The ball-on-chain method is, of course, what is known in the Chinese internal styles as fajin 發勁. (Balgeong 발경 in Korean.) It is described by one martial artist as “impulse” or the “explosive transfer of momentum” and by another as “impact.”
So which is it for ITF Taekwon-Do, crowbar or ball-on-chain?
Well, let's look at refer to the ITF Encyclopaedia in search of the answer. In the section on Concentration in the Theory of Power we find the following statement: “the shorter the time for the concentration, the greater will be the power of the blow” (Vol. 2, p. 20). Another section in the Encyclopaedia concerning attacking techniques states the following: “The moment the attacking tool reaches the target, pull it back . . .” (Vol. 3, p. 17). The attacking tool does not spend unnecessary time on the target. Once the momentum is transferred, it is pulled-back. Regarding punching the Encyclopaedia says that one should: “Avoid unnecessary tension of the arms and shoulders” and “Relax the muscles immediately after the fist has reached the target” (Vol. 3, p. 29).

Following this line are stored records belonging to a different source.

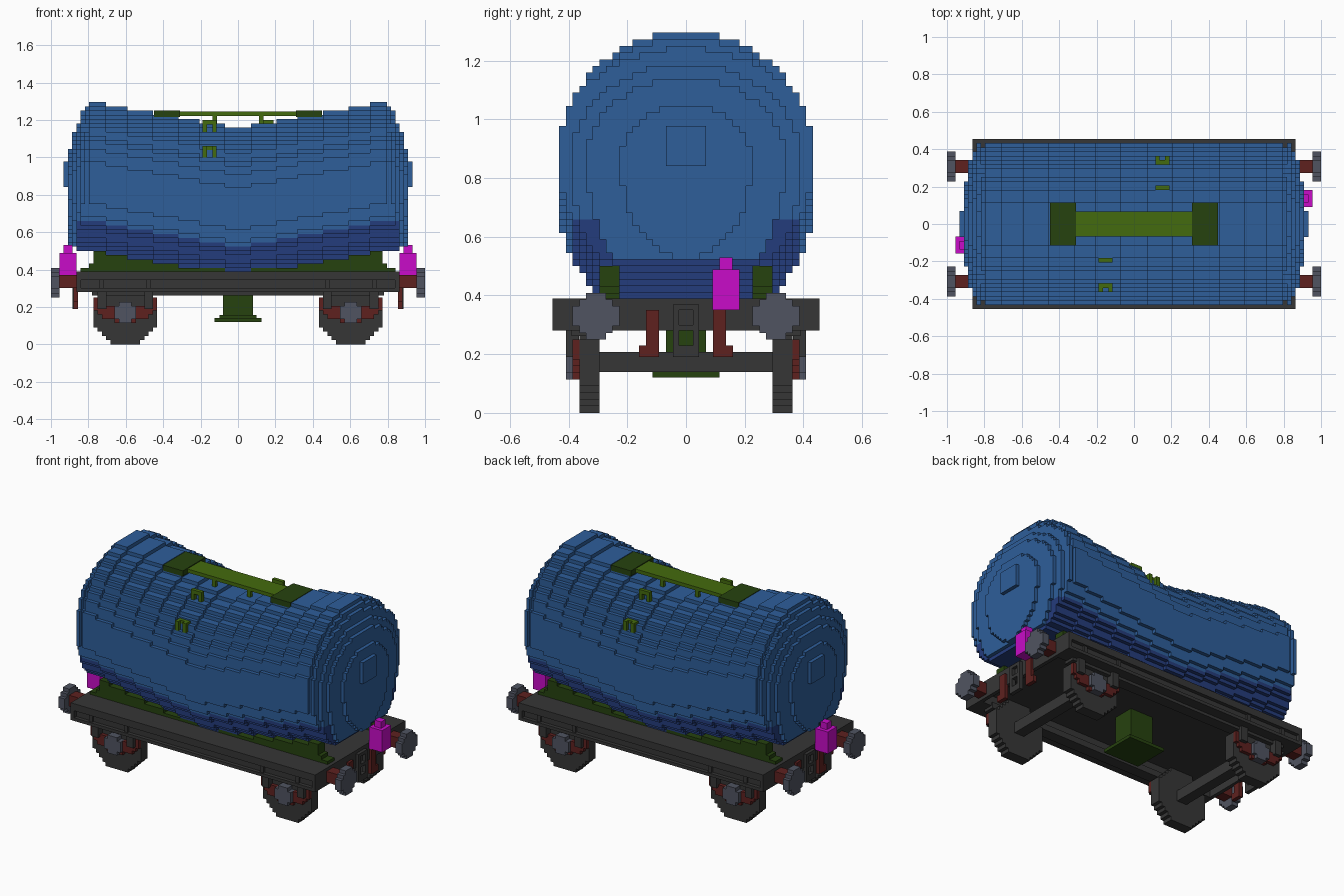
import bpy, bmesh, math

cube = bpy.data.objects.get("Cube")
if cube:
    bpy.data.objects.remove(cube, do_unlink=True)

V = 2 / 88  # edge length of one block


def material(name, rgb):
    lin = [((c / 255 + 0.055) / 1.055) ** 2.4 if c > 10 else c / 255 / 12.92 for c in rgb]
    m = bpy.data.materials.new(name)
    m.use_nodes = True
    m.diffuse_color = (*lin, 1)
    m.node_tree.nodes["Principled BSDF"].inputs["Base Color"].default_value = (*lin, 1)
    return m


BLUE = material("tank_blue", (46, 94, 154))
NAVY = material("navy_blue", (36, 60, 124))
DARK = material("charcoal", (54, 54, 54))
GREY = material("steel_grey", (80, 84, 97))
RED = material("rust_red", (94, 33, 31))
PINK = material("magenta", (200, 12, 200))
LIME = material("olive_green", (68, 107, 14))
GREEN = material("dark_green", (38, 66, 15))


def finish(name, bm, mats):
    me = bpy.data.meshes.new(name)
    bm.to_mesh(me)
    bm.free()
    for m in mats:
        me.materials.append(m)
    ob = bpy.data.objects.new(name, me)
    bpy.context.collection.objects.link(ob)
    return ob


def boxes(name, mat, *spans):
    """One object from boxes given as (x0, x1, y0, y1, z0, z1)."""
    bm = bmesh.new()
    for x0, x1, y0, y1, z0, z1 in spans:
        for v in bmesh.ops.create_cube(bm, size=1)["verts"]:
            v.co = ((x0 + x1) / 2 + v.co.x * abs(x1 - x0),
                    (y0 + y1) / 2 + v.co.y * abs(y1 - y0),
                    (z0 + z1) / 2 + v.co.z * abs(z1 - z0))
    return finish(name, bm, [mat])


def blocks(name, mats, xr, yr, zr, rule):
    """Blocky solid: rule(x, y, z) at block centres gives a material index or None."""
    cells = {}
    for i in range(*xr):
        for j in range(*yr):
            for k in range(*zr):
                m = rule(i + 0.5, j + 0.5, k + 0.5)
                if m is not None:
                    cells[i, j, k] = m
    bm = bmesh.new()
    verts = {}

    def vert(p):
        if p not in verts:
            verts[p] = bm.verts.new([c * V for c in p])
        return verts[p]

    for c, m in cells.items():
        for axis in range(3):
            for side in (0, 1):
                n = list(c)
                n[axis] += 2 * side - 1
                if tuple(n) in cells:
                    continue
                u, w = (axis + 1) % 3, (axis + 2) % 3
                quad = []
                for a, b in ((0, 0), (1, 0), (1, 1), (0, 1)):
                    p = list(c)
                    p[axis] += side
                    p[u] += a
                    p[w] += b
                    quad.append(vert(tuple(p)))
                bm.faces.new(quad if side else quad[::-1]).material_index = m
    return finish(name, bm, mats)


# Tank: stepped barrel sagging to the middle, with domed ends and navy lower sides
def sag(x):
    return -round(6 * max(0, 1 - abs(x) * V / 0.78))


DOME = {35: 18.2, 36: 16.7, 37: 14.3, 38: 12.3, 39: 8.2}


def tank_rule(x, y, z):
    s, i = sag(x), int(abs(x))
    dz = z - 38 - s
    if z < (23 if i >= 38 else 22) + s or z < 17 or math.hypot(y, dz) > 19.2:
        return None
    if i >= 40:
        return 0 if abs(y) < 3 and 37 < z < 43 else None
    if i in DOME:
        lift = dz if dz > 0 else dz * 0.55
        wide = y * 0.83 if i > 35 else y
        if math.hypot(wide, lift) > DOME[i]:
            return None
    return 1 if z < 29 + s and i < 38 else 0


blocks("tank", [BLUE, NAVY], (-41, 41), (-20, 20), (16, 58), tank_rule)


# Saddle walls carrying the tank
def saddle_rule(x, y, z):
    a = abs(x)
    top = 22 + sag(x) if a < 34 else 20 - (a - 34)
    return 0 if 10 < abs(y) < 13 and z < max(top, 18) else None


blocks("saddles", [GREEN], (-37, 37), (-14, 14), (17, 23), saddle_rule)

# Underframe
boxes("deck", DARK, (-0.86, 0.86, -0.455, 0.455, 0.345, 0.39))
for s, side in ((-1, "right"), (1, "left")):
    boxes(f"sole_bar_{side}", DARK,
          (-0.84, 0.84, s * 0.33, s * 0.432, 0.28, 0.36),
          (-0.84, 0.84, s * 0.33, s * 0.455, 0.28, 0.30),
          (-0.78, 0.78, s * 0.32, s * 0.39, 0.262, 0.30),
          *[(x - 0.012, x + 0.012, s * 0.42, s * 0.445, 0.29, 0.35) for x in (-0.73, -0.48, 0.48, 0.73)])

# Running gear
for sx, end in ((-1, "rear"), (1, "front")):
    cx = 26.5 * sx
    xr = (19, 34) if sx > 0 else (-34, -19)
    boxes(f"axle_{end}", DARK, (cx * V - 0.034, cx * V + 0.034, -0.30, 0.30, 0.14, 0.208))
    for sy, side in ((-1, "right"), (1, "left")):
        tag = f"{end}_{side}"

        def rows(a, b):
            return (a, b) if sy > 0 else (-b, -a)

        blocks(f"wheel_{tag}", [DARK], xr, rows(13, 16), (0, 15),
               lambda x, y, z: 0 if math.hypot(x - cx, z - 7.5) < 7.65 else None)
        blocks(f"axle_box_{tag}", [GREY], xr, rows(16, 18), (4, 11),
               lambda x, y, z: 0 if math.hypot(x - cx, z - 7.5) < 2.3 else None)
        blocks(f"leaf_spring_{tag}", [RED], xr, rows(16, 17), (3, 12),
               lambda x, y, z: 0 if abs(x - cx) < 7.5 and abs(z - 6.6 - 0.05 * (x - cx) ** 2) < 1.5 else None)
        boxes(f"spring_hanger_{tag}", DARK,
              *[(cx * V + d - 0.023, cx * V + d + 0.023, sy * 0.364, sy * 0.409, 0.19, 0.29)
                for d in (-0.125, 0.125)])

        # Buffers
        boxes(f"buffer_shank_{tag}", RED, (sx * 0.86, sx * 0.96, sy * 0.273, sy * 0.341, 0.30, 0.37))
        blocks(f"buffer_head_{tag}", [GREY], (42, 44) if sx > 0 else (-44, -42), rows(10, 17), (11, 18),
               lambda x, y, z: 0 if math.hypot(y - 13.5 * sy, z - 14.5) < 3.5 else None)

        # Brake hoses
        boxes(f"brake_hose_{tag}", RED,
              (sx * 0.855, sx * 0.88, sy * 0.092, sy * 0.137, 0.19, 0.35),
              (sx * 0.855, sx * 0.88, sy * 0.092, sy * 0.16, 0.19, 0.23))

    # Headstock and coupling link
    boxes(f"headstock_{end}", DARK, (sx * 0.84, sx * 0.864, -0.455, 0.455, 0.28, 0.39))
    boxes(f"coupling_{end}", DARK,
          (sx * 0.86, sx * 0.885, -0.045, -0.023, 0.19, 0.37),
          (sx * 0.86, sx * 0.885, 0.023, 0.045, 0.19, 0.37),
          *[(sx * 0.86, sx * 0.885, -0.023, 0.023, a, b)
            for a, b in ((0.19, 0.23), (0.28, 0.30), (0.35, 0.37))])

    # Tail lamp
    y0 = 0.091 if sx > 0 else -0.159
    boxes(f"lamp_{end}", PINK,
          (sx * 0.864, sx * 0.955, y0, y0 + 0.091, 0.35, 0.489),
          (sx * 0.886, sx * 0.932, y0 + 0.023, y0 + 0.068, 0.489, 0.53))

# Discharge pipe under the frame
boxes("outlet", GREEN,
      (-0.08, 0.08, -0.068, 0.068, 0.155, 0.35),
      (-0.10, 0.10, -0.09, 0.09, 0.136, 0.158),
      (-0.125, 0.125, -0.114, 0.114, 0.12, 0.14))

# Roof walkway
boxes("walkway", LIME, (-0.31, 0.31, -0.068, 0.068, 1.222, 1.245))
for s, end in ((-1, "rear"), (1, "front")):
    boxes(f"walkway_pad_{end}", GREEN, (s * 0.31, s * 0.45, -0.114, 0.114, 1.215, 1.25))
    boxes(f"walkway_post_{end}", LIME,
          (s * 0.112, s * 0.135, -0.068, -0.045, 1.15, 1.23),
          (s * 0.112, s * 0.135, 0.045, 0.068, 1.15, 1.23))

    # Climbing steps, one pair on each side
    a, b = s * 0.114, s * 0.19
    legs = ((a, a + s * 0.023), (b - s * 0.023, b))
    boxes(f"upper_step_{end}", LIME,
          (a, b, s * 0.182, s * 0.205, 1.175, 1.20),
          *[(p, q, s * 0.182, s * 0.205, 1.12, 1.20) for p, q in legs])
    boxes(f"lower_step_{end}", LIME,
          (a, b, s * 0.295, s * 0.341, 1.04, 1.06),
          *[(p, q, s * 0.295, s * 0.364, 1.00, 1.06) for p, q in legs])
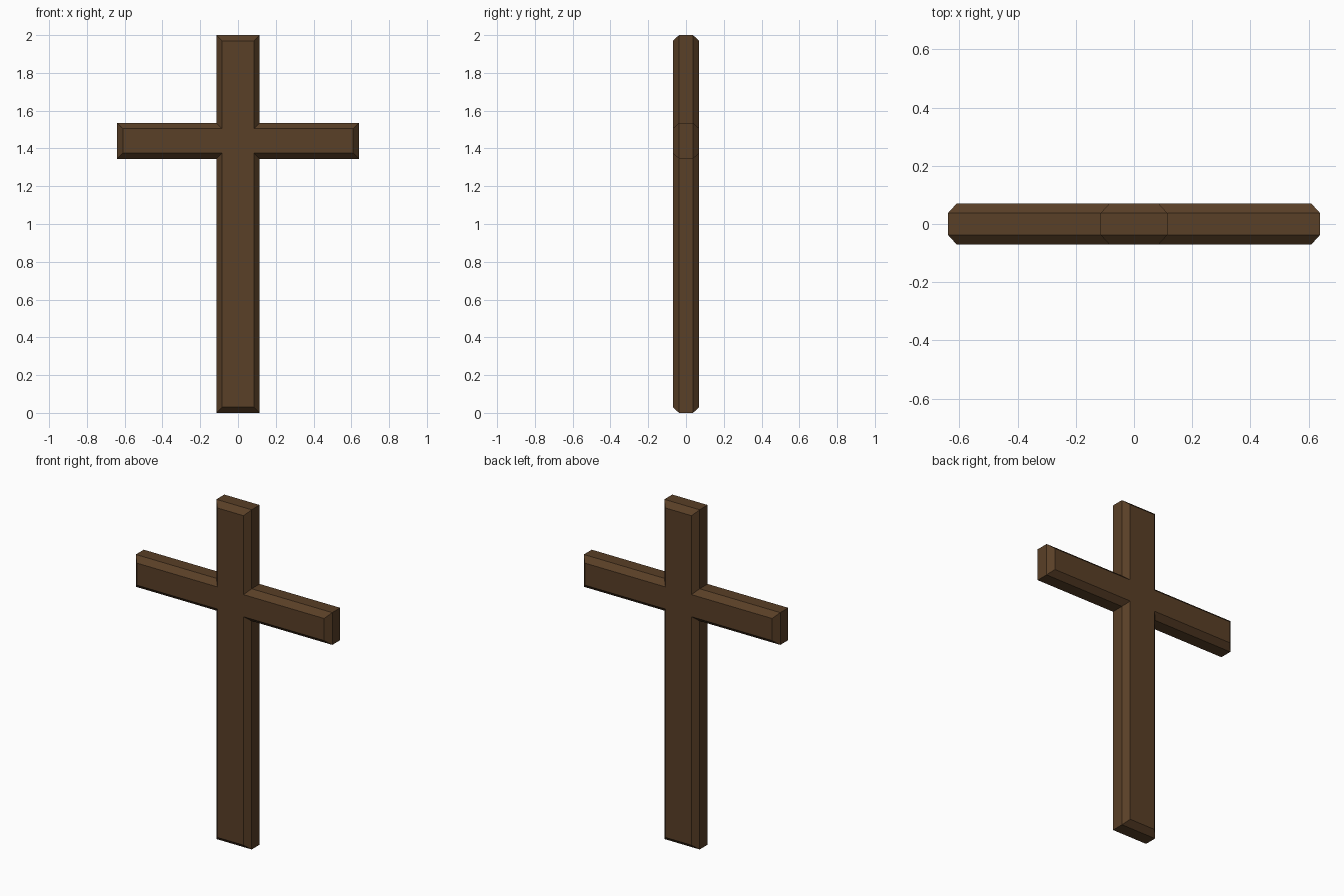
import bpy, bmesh

if "Cube" in bpy.data.objects:
    bpy.data.objects.remove(bpy.data.objects["Cube"])

POST_W, ARM_W, TOP = 0.115, 0.64, 2.0      # half widths and height
ARM_LO, ARM_HI = 1.345, 1.535              # crossbar bottom and top
DEPTH, RIM, CHAMFER = 0.07, 0.037, 0.03    # half depth, half side wall, bevel width


def outline(c):
    """Cross outline in x, z, shrunk inwards by c."""
    p, a, lo, hi = POST_W - c, ARM_W - c, ARM_LO + c, ARM_HI - c
    right = [(p, c), (p, lo), (a, lo), (a, hi), (p, hi), (p, TOP - c)]
    return right + [(-x, z) for x, z in reversed(right)]


# One solid cross: chamfered front, straight side walls, chamfered back
bm = bmesh.new()
loops = []
for y, c in [(-DEPTH, CHAMFER), (-RIM, 0), (RIM, 0), (DEPTH, CHAMFER)]:
    loops.append([bm.verts.new((x, y, z)) for x, z in outline(c)])
n = len(loops[0])
for a, b in zip(loops, loops[1:]):
    for i in range(n):
        j = (i + 1) % n
        bm.faces.new((a[i], a[j], b[j], b[i]))
bm.faces.new(loops[0])
bm.faces.new(loops[-1])
bmesh.ops.recalc_face_normals(bm, faces=bm.faces)

mesh = bpy.data.meshes.new("wooden_cross")
bm.to_mesh(mesh)
bm.free()

# Dark wood colour
wood = bpy.data.materials.new("dark brown wood")
wood.diffuse_color = (0.1, 0.05, 0.02, 1)
wood.use_nodes = True
wood.node_tree.nodes["Principled BSDF"].inputs["Base Color"].default_value = wood.diffuse_color
mesh.materials.append(wood)
bpy.context.collection.objects.link(bpy.data.objects.new("wooden_cross", mesh))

In other words, the attacking tool acts more like a ball-on-chain, very quickly transferring its momentum into the target and immediately “relaxing” afterwards. The structure is not kept like a crowbar, but instead it relaxes like a ball-on-chain. Techniques in ITF Taekwon-Do also adhere to the principle of kinetic chaining where the “hip is jerked slightly before the action in order to concentrate the larger muscles of the hip and abdomen together with the smaller muscles of the four extremities against the target simultaneously.” This, of course happens sequentially. For example, in a punch, first the hips rotates towards the target, then the shoulders, then the arm is snapped forward—all of this is preceded by motion from the legs based on the “knee spring”—forming one continuous kinetic chain.
If fajin / balgyeong can be defined as kinetic chaining with emphasis on the quick transferal of momentum—impulse or impact—into the target, achieved by relaxed movements before and directly after the blow, then I believe ITF Taekwon-Do more closely follow the ball-on-chain method than the crowbar method. In other words, an ITF Taekwon-Do punch is more like a Hsing-I Quan punch than a Karate punch.
It is important to remember that this has not always been (and in a sense is still not always) the case. Taekwon-Do's father is Shotokan Karate and in the early days of Taekwon-Do the movements very much resembled Karate. The real change towards this balgyeong way of moving occurred later in ITF Taekwon-Do's evolution (I'm guessing the early 80s) even though the principles (i.e. Theory of Power) were set to paper from quite early on.
However, the observant practitioner will discover that ITF Taekwon-Do does not utilise the balgyeong method exclusively. ITF Taekwon-Do seems to be using both the ball-on-chain and the crowbar, depending on the technique. The turning kick, for instance, works on the ball-on-chain principle, while the spinning reverse turning kick (not the reverse hook kick) is based on the crowbar principle. The basic front punch employs the ball-on-chain method while the ridge-hand strike uses the crowbar method. The front snap kick is ball-on-chain; the front pushing kick is crowbar. The twisting kick, ball-on-chain; the downward kick, crowbar. And the side-piercing kick can be performed either on the ball-on-chain principle or on the crowbar principle, depending on the desired effect.
Although there has been an evolution in how ITF Taekwon-Do approaches power generation, it has not completely thrown off its Shotokan Karate heritage. It would seem that power generation in ITF Taekwon-Do is situational; sometimes used typically Karate ways of power generation, other times using balgyeong. The determining factor is usually the technique employed, but could also be the effect desired. What is significant, however, is that some of the most iconic Karate-like movements, for instance the walking stance front fore fist punch or the low forearm block, doesn't strictly employ the same Karate-like mechanics any more.